How to complete this task: Return each line below holding the string "faces".

Excerpts from a dataset:

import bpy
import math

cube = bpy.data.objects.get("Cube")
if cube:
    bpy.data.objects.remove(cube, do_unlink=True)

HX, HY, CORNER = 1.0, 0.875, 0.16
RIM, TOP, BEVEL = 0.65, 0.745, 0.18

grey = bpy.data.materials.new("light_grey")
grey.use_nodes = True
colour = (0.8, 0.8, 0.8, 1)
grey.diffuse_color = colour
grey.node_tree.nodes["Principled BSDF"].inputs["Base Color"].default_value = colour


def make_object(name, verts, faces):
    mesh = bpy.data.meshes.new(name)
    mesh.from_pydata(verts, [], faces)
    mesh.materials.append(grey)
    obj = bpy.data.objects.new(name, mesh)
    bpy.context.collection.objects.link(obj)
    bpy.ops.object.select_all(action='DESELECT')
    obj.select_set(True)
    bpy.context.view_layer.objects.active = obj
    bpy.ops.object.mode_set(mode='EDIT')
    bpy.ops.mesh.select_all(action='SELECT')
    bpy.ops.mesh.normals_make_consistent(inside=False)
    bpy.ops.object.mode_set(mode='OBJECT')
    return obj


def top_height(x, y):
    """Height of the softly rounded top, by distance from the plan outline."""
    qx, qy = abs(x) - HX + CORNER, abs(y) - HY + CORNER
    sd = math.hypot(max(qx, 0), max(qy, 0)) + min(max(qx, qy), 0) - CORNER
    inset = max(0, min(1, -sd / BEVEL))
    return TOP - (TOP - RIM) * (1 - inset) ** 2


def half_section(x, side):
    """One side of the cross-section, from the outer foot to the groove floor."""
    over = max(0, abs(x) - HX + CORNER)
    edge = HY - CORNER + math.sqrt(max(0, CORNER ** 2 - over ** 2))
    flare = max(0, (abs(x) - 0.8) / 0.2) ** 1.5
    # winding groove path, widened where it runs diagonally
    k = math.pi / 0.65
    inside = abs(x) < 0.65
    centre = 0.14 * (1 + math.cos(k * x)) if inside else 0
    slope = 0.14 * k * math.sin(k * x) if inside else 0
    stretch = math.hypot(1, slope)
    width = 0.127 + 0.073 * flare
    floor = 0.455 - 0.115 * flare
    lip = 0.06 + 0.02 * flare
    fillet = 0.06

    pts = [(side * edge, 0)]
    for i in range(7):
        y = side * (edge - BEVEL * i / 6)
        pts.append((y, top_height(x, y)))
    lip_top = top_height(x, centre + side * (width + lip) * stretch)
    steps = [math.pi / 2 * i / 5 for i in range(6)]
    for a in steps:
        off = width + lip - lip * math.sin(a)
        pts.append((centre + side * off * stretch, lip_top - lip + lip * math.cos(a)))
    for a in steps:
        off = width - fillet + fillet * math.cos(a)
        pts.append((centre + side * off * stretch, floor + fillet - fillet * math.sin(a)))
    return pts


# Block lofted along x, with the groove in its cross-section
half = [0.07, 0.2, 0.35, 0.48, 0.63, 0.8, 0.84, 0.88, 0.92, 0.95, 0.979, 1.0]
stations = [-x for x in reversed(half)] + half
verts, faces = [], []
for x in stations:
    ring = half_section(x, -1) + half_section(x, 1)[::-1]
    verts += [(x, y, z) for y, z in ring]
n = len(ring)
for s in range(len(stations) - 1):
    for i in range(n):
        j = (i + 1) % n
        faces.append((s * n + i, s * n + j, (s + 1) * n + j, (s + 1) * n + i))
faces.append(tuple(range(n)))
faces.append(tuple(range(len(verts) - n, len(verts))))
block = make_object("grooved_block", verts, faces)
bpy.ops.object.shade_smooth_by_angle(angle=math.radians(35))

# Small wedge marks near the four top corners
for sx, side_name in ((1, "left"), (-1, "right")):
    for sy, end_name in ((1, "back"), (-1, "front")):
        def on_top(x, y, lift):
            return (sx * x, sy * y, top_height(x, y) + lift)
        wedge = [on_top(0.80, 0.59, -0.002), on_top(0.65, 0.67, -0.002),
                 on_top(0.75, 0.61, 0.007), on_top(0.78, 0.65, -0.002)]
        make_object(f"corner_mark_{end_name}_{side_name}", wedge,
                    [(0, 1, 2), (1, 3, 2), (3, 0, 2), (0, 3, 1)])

Your solution:
def make_object(name, verts, faces):
    mesh.from_pydata(verts, [], faces)
verts, faces = [], []
        faces.append((s * n + i, s * n + j, (s + 1) * n + j, (s + 1) * n + i))
faces.append(tuple(range(n)))
faces.append(tuple(range(len(verts) - n, len(verts))))
block = make_object("grooved_block", verts, faces)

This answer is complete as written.